▸ WORK INSTRUCTION
Start at the line with "const bark = mat('dark bark', 0x432c23);" in the records below, stop at the line with "const axis = b.clone().sub(a);", and return every line in that span exactly, the two end lines included.

*****

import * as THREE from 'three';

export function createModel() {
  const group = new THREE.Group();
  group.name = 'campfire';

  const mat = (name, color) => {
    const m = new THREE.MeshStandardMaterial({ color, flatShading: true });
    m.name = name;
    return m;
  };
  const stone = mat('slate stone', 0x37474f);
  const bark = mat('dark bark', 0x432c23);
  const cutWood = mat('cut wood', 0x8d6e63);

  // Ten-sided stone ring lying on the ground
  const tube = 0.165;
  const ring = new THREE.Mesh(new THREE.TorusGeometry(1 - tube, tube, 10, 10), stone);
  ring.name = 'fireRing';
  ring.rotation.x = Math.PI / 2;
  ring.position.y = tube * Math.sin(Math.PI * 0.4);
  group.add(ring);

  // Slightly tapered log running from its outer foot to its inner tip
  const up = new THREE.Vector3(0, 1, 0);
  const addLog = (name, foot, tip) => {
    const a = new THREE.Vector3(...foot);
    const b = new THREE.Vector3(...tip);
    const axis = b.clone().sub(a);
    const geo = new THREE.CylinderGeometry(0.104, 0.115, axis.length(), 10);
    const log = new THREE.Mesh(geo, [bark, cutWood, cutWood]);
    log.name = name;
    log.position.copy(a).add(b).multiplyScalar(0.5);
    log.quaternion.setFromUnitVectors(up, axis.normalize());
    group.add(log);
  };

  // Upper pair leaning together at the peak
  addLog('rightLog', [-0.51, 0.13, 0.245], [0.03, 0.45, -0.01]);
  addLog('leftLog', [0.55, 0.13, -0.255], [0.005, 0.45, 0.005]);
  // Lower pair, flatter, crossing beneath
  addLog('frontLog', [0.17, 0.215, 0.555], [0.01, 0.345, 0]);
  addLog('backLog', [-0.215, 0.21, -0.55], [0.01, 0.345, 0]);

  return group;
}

*****

▸ WRITTEN RESPONSE
  const bark = mat('dark bark', 0x432c23);
  const cutWood = mat('cut wood', 0x8d6e63);

  // Ten-sided stone ring lying on the ground
  const tube = 0.165;
  const ring = new THREE.Mesh(new THREE.TorusGeometry(1 - tube, tube, 10, 10), stone);
  ring.name = 'fireRing';
  ring.rotation.x = Math.PI / 2;
  ring.position.y = tube * Math.sin(Math.PI * 0.4);
  group.add(ring);

  // Slightly tapered log running from its outer foot to its inner tip
  const up = new THREE.Vector3(0, 1, 0);
  const addLog = (name, foot, tip) => {
    const a = new THREE.Vector3(...foot);
    const b = new THREE.Vector3(...tip);
    const axis = b.clone().sub(a);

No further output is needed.